Black's Law Dictionary, 620 (4th ed. 1957). ‘Counseling’ is defined as:
3. Advice given by one person to another in regard to a proposed line of conduct . . ..
Id. at 418.
When one reads the terms ‘counseling’ and ‘encouraging’ in the context of the rest of the sentence, it is clear that the statute has a much narrower and specific reach than suggested by the court of appeals. The courts below read the terms as though they referred to “encouraging or counseling' women about abortions' generally. The Attorney General of Missouri submits that this restriction [§ 188.205] is clearly designed to prohibit the expenditure of public funds for the identified purpose of affirmatively advocating to a particular woman that she undertake an abortion procedure not necessary to save her life. The statute does not prohibit the use of public funds to provide information regarding abortions or to inform a woman of the options she may have to cope with an unwanted pregnancy.
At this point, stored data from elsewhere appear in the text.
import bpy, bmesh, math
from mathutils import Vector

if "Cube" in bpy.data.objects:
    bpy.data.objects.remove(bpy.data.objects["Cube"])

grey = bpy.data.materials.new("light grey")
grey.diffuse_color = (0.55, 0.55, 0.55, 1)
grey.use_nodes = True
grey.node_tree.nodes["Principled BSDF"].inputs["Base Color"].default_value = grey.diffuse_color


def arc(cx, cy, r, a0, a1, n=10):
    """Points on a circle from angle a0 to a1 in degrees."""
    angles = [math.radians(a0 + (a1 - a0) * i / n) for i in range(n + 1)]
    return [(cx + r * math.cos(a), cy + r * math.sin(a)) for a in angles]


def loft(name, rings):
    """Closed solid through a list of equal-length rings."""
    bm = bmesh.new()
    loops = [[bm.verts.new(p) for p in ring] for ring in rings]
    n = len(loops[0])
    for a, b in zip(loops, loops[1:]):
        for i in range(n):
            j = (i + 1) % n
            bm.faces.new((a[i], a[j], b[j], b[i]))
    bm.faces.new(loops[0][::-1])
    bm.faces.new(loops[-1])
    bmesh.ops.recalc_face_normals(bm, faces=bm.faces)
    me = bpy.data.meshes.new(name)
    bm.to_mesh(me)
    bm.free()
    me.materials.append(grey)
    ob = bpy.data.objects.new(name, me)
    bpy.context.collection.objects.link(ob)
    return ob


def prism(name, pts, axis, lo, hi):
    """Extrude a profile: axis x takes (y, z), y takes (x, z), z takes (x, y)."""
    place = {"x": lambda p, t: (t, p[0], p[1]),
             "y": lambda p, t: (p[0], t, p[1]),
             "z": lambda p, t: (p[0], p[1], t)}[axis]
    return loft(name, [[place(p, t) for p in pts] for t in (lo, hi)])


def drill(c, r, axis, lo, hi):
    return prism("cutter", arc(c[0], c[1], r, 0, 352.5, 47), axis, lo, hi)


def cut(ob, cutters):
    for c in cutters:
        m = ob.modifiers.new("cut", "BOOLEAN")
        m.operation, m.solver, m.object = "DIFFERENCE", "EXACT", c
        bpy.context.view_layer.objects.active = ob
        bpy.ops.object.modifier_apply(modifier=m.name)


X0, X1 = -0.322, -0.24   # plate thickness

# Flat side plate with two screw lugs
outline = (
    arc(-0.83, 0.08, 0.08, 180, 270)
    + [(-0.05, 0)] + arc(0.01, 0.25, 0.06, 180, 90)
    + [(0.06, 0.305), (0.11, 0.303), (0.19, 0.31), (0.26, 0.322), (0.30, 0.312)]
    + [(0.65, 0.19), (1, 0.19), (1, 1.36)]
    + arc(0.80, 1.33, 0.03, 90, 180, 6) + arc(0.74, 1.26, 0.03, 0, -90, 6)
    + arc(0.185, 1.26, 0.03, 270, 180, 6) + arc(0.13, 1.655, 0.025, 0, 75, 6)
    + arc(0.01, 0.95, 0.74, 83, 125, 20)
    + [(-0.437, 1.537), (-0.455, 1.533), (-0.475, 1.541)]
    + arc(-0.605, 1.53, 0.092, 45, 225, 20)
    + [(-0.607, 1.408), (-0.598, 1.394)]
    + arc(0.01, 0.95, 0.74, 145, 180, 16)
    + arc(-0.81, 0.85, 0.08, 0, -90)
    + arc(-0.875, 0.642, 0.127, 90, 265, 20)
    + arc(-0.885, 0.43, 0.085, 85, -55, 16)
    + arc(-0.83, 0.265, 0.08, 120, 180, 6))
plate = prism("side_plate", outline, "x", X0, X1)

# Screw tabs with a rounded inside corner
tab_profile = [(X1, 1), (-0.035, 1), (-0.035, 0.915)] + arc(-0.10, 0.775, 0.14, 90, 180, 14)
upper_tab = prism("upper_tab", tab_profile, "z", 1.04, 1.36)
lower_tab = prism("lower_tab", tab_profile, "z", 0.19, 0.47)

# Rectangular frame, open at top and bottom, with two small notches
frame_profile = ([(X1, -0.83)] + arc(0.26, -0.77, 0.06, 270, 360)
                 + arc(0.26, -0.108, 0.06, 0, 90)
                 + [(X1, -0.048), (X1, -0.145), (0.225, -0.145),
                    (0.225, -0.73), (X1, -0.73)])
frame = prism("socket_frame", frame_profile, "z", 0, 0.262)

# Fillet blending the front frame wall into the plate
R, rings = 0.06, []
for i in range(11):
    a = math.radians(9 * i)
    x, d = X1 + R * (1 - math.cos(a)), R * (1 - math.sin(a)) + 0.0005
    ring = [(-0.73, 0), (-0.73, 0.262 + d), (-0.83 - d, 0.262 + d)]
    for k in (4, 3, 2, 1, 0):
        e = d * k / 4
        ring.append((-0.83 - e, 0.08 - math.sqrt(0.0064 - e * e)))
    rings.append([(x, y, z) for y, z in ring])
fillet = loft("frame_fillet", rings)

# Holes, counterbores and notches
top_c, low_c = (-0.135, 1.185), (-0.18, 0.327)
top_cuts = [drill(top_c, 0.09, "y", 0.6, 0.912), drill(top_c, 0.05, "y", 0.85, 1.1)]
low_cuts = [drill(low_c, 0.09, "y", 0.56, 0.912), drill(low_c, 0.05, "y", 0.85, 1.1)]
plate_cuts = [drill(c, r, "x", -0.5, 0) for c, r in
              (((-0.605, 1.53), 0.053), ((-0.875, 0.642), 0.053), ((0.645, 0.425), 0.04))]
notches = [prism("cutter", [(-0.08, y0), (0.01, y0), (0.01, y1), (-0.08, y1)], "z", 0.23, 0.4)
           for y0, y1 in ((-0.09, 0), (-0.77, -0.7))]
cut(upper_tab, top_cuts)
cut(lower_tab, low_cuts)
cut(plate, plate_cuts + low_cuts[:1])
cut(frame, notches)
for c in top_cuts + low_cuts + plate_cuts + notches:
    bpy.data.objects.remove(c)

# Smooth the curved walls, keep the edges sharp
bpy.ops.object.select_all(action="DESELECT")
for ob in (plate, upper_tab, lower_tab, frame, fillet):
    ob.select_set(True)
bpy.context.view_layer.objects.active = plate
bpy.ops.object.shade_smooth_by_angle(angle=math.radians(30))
* * *
Section 188.205 is not directed at the conduct of any physician or health care provider, private or public. Instead, it is directed solely at those persons responsible for expending public funds. . . . Section 188.205 directs public officials and governing bodies not to expend funds under their control for the purpose of performing abortion services, including counseling women to have elective abortions.
The statute does not forbid incidental conduct or the incidental use of funds for counseling, so long as the expenditure has a legitimate public purpose. The section refers to ‘encouraging’ and ‘counseling’ for a particular line of proposed conduct. The section is not vague on this score.
Webster v. Reproductive Health Services, supra, Brief for Appellants, p. 42, 43.
Although the precise language utilized in Section 188.205 has not been construed by any state court, there is no reason to depart from the statutory construction submitted on behalf of the State in the process of defending the constitutionality of the legislation. That construction is reasonable and narrowly drawn so as to avoid any unnecessary infringement of First Amendment rights.
Section 188.205 seeks to prevent public funds from being used for the specific purpose of affirmatively advocating that a woman have an elective abortion. The dissemination of information by a library about abortion does not constitute advocacy of any course of conduct; therefore, the expenditure of public funds is not barred by the statute in question.
It is the opinion of this office that Section 188.205, RSMo 1986, does not prohibit libraries (whether public or private which receive public support) from cataloging, housing, or circulating abortion material.
Very truly yours,
William L. Webster